Everyone knows that whatever mark you leave on the sand, whether it is footprints while taking a stroll along the seashore or a writing you draw with a stick, will eventually disappear. And maybe that’s exactly what makes sand artworks so fascinating— the fact that they’re not going to last except in photos. Marc Treanor of Sand Circles knows very well that “the only thing we can rely on in the three-dimensional world is impermanence,” as he writes on his website.
Calling what Marc does “sand circles” might be a little reductive— you can see his intricate designs up and down the beaches of the United Kingdom, and especially in his native Wales. “I had been studying the crop circles of South West England for a number of years,” he told Lonely Planet when he explained how he started, during a family holiday in Cornwall about nine years ago. “I had also been following the work of sand artist Peter Donnelly of New Zealand.” His first design, which he described as a “rough geometrical sand drawing pattern,” was born out of those influences.
“I find inspiration everywhere,” Marc explained. “From patterns in nature to drawings on the Internet, and more recently from pushing myself into new areas by accepting commissions that challenge me.”
It’s those commissions that have been very popular over the past years, especially pieces meant to feature in a wedding proposal. “I did one for a lovely Australian guy who wanted to propose to his girlfriend,” Marc recalled. “When I asked him if he had any ideas for the drawing he said the only thing he could think of was her car, and I suggested this might not have the romantic effect he was hoping for!.” Eventually, the two created the design of a pair of horses nuzzling into each other— and of course, she said yes!
While wedding proposals are very in demand, Marc’s work spans other events and occasions.
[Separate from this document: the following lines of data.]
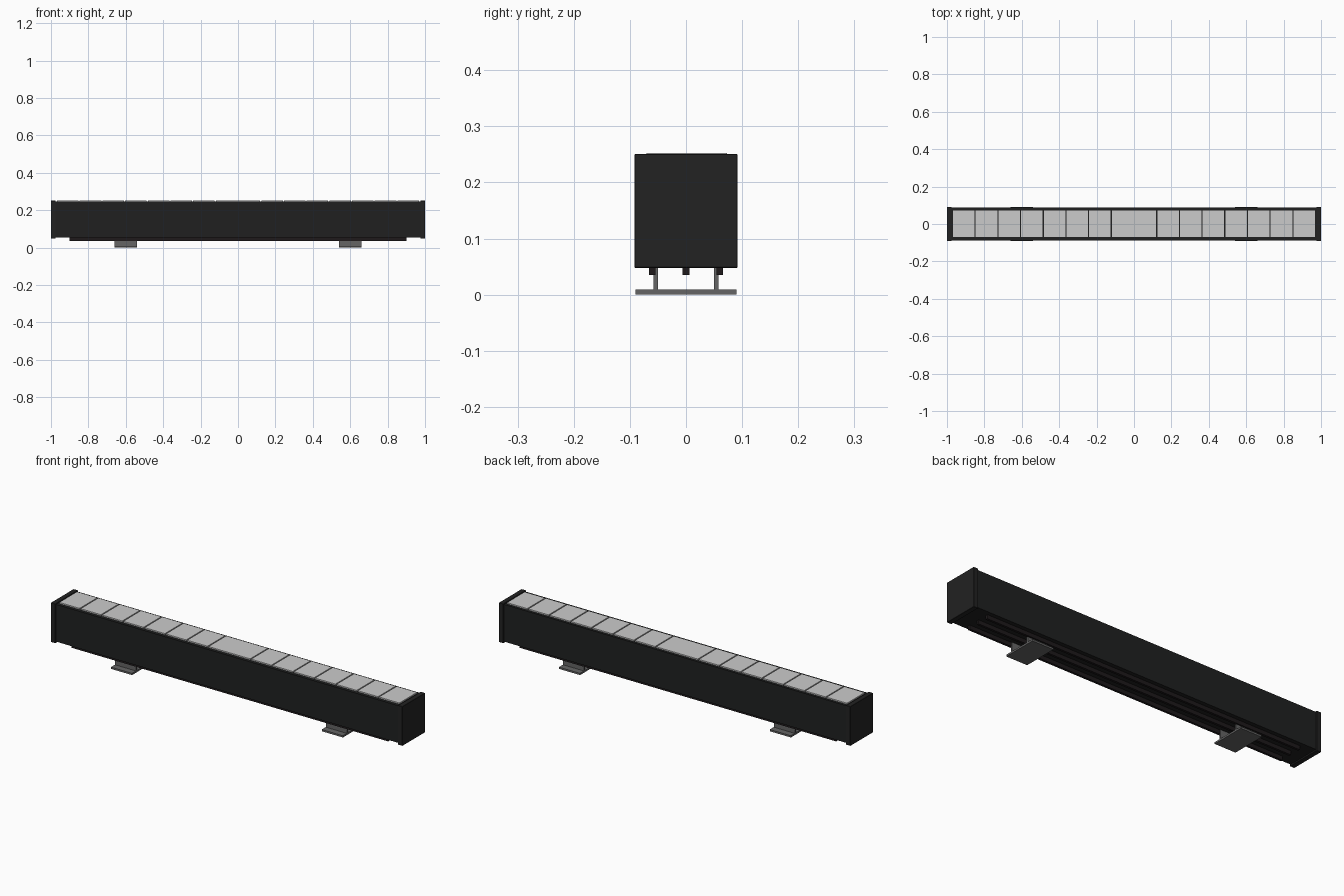
import bpy, bmesh

if "Cube" in bpy.data.objects:
    bpy.data.objects.remove(bpy.data.objects["Cube"])


def material(name, rgb):
    m = bpy.data.materials.new(name)
    m.diffuse_color = (*rgb, 1)
    m.use_nodes = True
    m.node_tree.nodes["Principled BSDF"].inputs["Base Color"].default_value = m.diffuse_color
    return m


BLACK = material("matte black", (0.014, 0.0145, 0.0145))
CAP = material("end cap black", (0.016, 0.016, 0.016))
RAIL = material("rail dark", (0.013, 0.010, 0.011))
LENS = material("lens grey", (0.60, 0.60, 0.60))
STEEL = material("bracket grey", (0.13, 0.13, 0.13))


def box(name, x, y, z, mat, bevel=0.0):
    """Box from (min, max) ranges on each axis."""
    bm = bmesh.new()
    bmesh.ops.create_cube(bm, size=1)
    for v in bm.verts:
        v.co = [r[0] if c < 0 else r[1] for c, r in zip(v.co, (x, y, z))]
    me = bpy.data.meshes.new(name)
    bm.to_mesh(me)
    bm.free()
    me.materials.append(mat)
    ob = bpy.data.objects.new(name, me)
    bpy.context.collection.objects.link(ob)
    if bevel:
        b = ob.modifiers.new("bevel", 'BEVEL')
        b.width, b.segments = bevel, 1
    return ob


# Long housing
box("housing", (-0.98, 0.98), (-0.087, 0.087), (0.055, 0.246), BLACK)

# Slightly larger end caps
for side, s in (("left", -1), ("right", 1)):
    box(f"end_cap_{side}", sorted((s * 0.975, s)), (-0.092, 0.092),
        (0.048, 0.2505), CAP, 0.001)

# Row of lens tiles; the two middle tiles meet without a gap
count, half, gap = 16, 0.9705, 0.003
pitch = 2 * half / count
for i in range(count):
    x0 = -half + i * pitch
    left = 0 if i == count // 2 else gap
    right = 0 if i == count // 2 - 1 else gap
    box(f"lens_tile_{i + 1}", (x0 + left, x0 + pitch - right),
        (-0.0705, 0.0735), (0.24, 0.2525), LENS)

# Three mounting rails under the housing
for i, y in enumerate((-0.06, 0, 0.06)):
    box(f"rail_{i + 1}", (-0.9, 0.9), (y - 0.006, y + 0.006), (0.035, 0.057), RAIL)

# Two brackets: a base plate with two upright webs
for side, x in (("left", -0.6), ("right", 0.6)):
    xr = (x - 0.06, x + 0.06)
    box(f"bracket_plate_{side}", xr, (-0.09, 0.09), (0, 0.009), STEEL)
    for j, s in enumerate((-1, 1)):
        box(f"bracket_web_{side}_{j + 1}", xr, sorted((s * 0.05, s * 0.058)),
            (0.009, 0.057), STEEL)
He worked for the National Theatre of Wales by creating a work on Tenby beach to promote their production of the Tide Whisperer; partnered with Ceredigion Council by drawing eight images to celebrate Wales’ Year of the Sea; and he also worked together with three other sand artists in different parts of Europe on a commission by the European Environment Bureau to bring awareness to the issue of plastic and ocean pollution.
Some of Marc’s future works include a piece for the 70th birthday of a retired musician, another birthday piece (this time for a group of young women in North Wales), and hopefully some time to dedicate to his own works to include in his calendar. “This year has been very full of making pieces for others,” he said, “not that I’m complaining!”
If you want to stay updated on where Marc’s sand art will pop up next, you can follow him on his website and on his Facebook page, which he tries to update regularly with information on his next artworks.